Beauxwright was built on the foundation of creating and cultivating long-term relationships. Why is this so important in what you do?
For me, the relationship aspect is foundational to how I approach both personal and professional interactions. I find it much more fulfilling to aim toward shared success, and I believe that placing priority on the relationship element is key to achieving that goal. CRE as an industry is extremely relationship-driven, given that it is a “people-centric” business at its core. Developing trust and other elements that lead to a successful relationship takes time, so it’s important to prioritize that each and every day. It was evident to me that the team at Beauxwright shared these same priorities and was a key part of my decision to join the team.
What about your job do you find the most rewarding?
Interacting with people is the most rewarding part of my day. Real estate development involves a ton of coordination with a bunch of different partners, so there’s rarely a day where you aren’t on the phone, sitting down in person with someone, going to lunch or something similar. Specific to development, I really enjoy the ability to create something that people interact with. Whether it’s a workplace, a place of residence or a place to spend leisure time, attempting to figure out what people want and why they should choose to spend their most valuable commodity (time) at that place is tremendously rewarding – especially when you get it right! And at the end of the day, it’s very cool to be able to point to something and take pride in all the work that it took to produce.
If you had to choose only five words to describe Beauxwright, what would they be?
Teamwork, integrity, entrepreneurial, sharp, fun.
What advice would you give to your 20-year-old self?
Take more chances and don’t be afraid to fail.
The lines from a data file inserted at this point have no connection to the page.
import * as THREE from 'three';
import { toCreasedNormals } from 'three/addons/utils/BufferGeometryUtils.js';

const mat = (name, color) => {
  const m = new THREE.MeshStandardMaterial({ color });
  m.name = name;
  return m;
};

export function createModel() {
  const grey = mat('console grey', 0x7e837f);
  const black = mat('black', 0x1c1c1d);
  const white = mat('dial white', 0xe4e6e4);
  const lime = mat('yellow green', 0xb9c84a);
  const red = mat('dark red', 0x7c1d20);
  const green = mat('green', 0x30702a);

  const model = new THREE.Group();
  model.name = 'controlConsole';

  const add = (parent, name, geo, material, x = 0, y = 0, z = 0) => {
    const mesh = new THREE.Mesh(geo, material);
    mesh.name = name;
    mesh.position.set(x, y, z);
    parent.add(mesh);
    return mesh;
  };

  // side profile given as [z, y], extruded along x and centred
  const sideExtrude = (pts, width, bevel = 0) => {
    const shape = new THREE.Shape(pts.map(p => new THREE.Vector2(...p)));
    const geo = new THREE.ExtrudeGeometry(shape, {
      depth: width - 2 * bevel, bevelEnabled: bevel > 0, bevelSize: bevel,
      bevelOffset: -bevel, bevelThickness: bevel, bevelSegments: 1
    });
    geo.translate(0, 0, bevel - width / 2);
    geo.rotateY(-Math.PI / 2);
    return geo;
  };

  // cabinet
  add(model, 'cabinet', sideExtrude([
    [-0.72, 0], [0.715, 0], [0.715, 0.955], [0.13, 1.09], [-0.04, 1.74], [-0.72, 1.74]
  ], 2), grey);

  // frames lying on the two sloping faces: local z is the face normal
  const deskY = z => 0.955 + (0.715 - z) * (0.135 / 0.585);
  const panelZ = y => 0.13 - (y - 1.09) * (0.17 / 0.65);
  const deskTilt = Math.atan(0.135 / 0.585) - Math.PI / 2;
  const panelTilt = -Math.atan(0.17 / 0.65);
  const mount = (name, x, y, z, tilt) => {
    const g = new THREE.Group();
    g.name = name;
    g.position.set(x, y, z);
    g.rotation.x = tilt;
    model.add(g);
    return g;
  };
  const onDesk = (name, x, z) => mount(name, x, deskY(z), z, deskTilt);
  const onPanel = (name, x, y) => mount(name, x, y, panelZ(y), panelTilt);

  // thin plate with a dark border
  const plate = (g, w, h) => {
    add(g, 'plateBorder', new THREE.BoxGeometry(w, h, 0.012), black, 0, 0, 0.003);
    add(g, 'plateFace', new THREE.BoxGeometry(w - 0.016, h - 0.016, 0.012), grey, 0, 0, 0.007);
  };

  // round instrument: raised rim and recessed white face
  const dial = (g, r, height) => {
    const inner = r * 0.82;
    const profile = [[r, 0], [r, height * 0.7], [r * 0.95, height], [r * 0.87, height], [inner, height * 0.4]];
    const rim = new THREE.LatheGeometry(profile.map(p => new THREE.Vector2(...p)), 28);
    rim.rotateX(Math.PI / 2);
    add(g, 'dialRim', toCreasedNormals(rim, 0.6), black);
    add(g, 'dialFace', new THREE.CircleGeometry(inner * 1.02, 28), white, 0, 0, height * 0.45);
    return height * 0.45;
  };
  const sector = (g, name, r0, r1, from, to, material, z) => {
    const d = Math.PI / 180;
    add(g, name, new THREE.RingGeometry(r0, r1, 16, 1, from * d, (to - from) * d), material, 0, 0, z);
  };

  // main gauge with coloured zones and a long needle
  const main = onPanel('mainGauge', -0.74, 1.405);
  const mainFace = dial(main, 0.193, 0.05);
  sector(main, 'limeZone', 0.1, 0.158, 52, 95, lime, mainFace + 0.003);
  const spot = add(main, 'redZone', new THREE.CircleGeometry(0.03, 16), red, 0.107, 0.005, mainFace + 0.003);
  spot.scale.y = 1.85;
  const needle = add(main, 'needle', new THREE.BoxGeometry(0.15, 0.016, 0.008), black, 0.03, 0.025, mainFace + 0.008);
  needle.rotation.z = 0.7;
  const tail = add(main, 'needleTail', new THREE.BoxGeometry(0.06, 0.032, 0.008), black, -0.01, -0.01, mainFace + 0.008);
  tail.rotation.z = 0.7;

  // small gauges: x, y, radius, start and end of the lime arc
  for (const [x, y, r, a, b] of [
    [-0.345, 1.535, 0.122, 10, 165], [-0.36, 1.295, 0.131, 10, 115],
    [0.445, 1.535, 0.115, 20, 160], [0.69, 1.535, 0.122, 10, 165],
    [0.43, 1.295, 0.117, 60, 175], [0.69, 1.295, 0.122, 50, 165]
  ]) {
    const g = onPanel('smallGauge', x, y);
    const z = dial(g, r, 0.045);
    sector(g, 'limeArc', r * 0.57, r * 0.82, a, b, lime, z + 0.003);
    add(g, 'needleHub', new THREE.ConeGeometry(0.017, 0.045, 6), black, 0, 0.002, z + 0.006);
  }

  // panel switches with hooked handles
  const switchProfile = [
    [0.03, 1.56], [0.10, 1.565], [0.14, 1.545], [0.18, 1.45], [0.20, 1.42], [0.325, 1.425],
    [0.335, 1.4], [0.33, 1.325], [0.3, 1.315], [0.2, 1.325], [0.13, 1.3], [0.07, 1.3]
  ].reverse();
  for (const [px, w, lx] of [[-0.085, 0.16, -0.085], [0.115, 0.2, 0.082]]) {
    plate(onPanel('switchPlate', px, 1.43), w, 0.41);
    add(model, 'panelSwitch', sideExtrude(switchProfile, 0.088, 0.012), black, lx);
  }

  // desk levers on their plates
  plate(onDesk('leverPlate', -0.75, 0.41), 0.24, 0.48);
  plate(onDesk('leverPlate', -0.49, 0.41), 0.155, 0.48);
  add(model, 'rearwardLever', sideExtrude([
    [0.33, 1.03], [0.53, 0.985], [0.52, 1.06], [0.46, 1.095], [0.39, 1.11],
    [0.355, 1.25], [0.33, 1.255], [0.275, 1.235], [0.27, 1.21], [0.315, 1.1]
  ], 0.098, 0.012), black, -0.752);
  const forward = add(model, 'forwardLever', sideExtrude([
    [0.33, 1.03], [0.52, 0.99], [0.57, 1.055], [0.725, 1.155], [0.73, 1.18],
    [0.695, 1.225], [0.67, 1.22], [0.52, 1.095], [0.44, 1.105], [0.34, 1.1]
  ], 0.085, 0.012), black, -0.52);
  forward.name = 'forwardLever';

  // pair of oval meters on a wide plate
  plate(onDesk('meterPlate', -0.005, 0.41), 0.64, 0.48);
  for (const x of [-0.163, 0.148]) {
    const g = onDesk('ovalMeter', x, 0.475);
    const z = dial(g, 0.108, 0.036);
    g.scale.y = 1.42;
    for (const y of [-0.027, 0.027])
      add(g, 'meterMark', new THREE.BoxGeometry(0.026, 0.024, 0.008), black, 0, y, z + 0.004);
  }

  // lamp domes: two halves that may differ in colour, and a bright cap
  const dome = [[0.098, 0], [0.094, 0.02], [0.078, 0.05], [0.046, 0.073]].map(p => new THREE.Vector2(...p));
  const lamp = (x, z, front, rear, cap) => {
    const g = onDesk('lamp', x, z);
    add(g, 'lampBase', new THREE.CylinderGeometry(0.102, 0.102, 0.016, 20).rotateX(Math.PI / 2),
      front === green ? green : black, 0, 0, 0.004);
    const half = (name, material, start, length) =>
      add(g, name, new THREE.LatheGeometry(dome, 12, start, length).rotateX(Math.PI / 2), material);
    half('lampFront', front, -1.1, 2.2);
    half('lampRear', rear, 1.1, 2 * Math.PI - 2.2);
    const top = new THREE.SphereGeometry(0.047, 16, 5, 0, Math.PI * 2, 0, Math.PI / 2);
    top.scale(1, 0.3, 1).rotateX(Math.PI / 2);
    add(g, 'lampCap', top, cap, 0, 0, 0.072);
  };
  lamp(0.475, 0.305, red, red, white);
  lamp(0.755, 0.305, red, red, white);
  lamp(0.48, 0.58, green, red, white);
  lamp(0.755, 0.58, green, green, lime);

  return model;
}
A lot of the biggest lessons I’ve learned have come from difficult times or situations.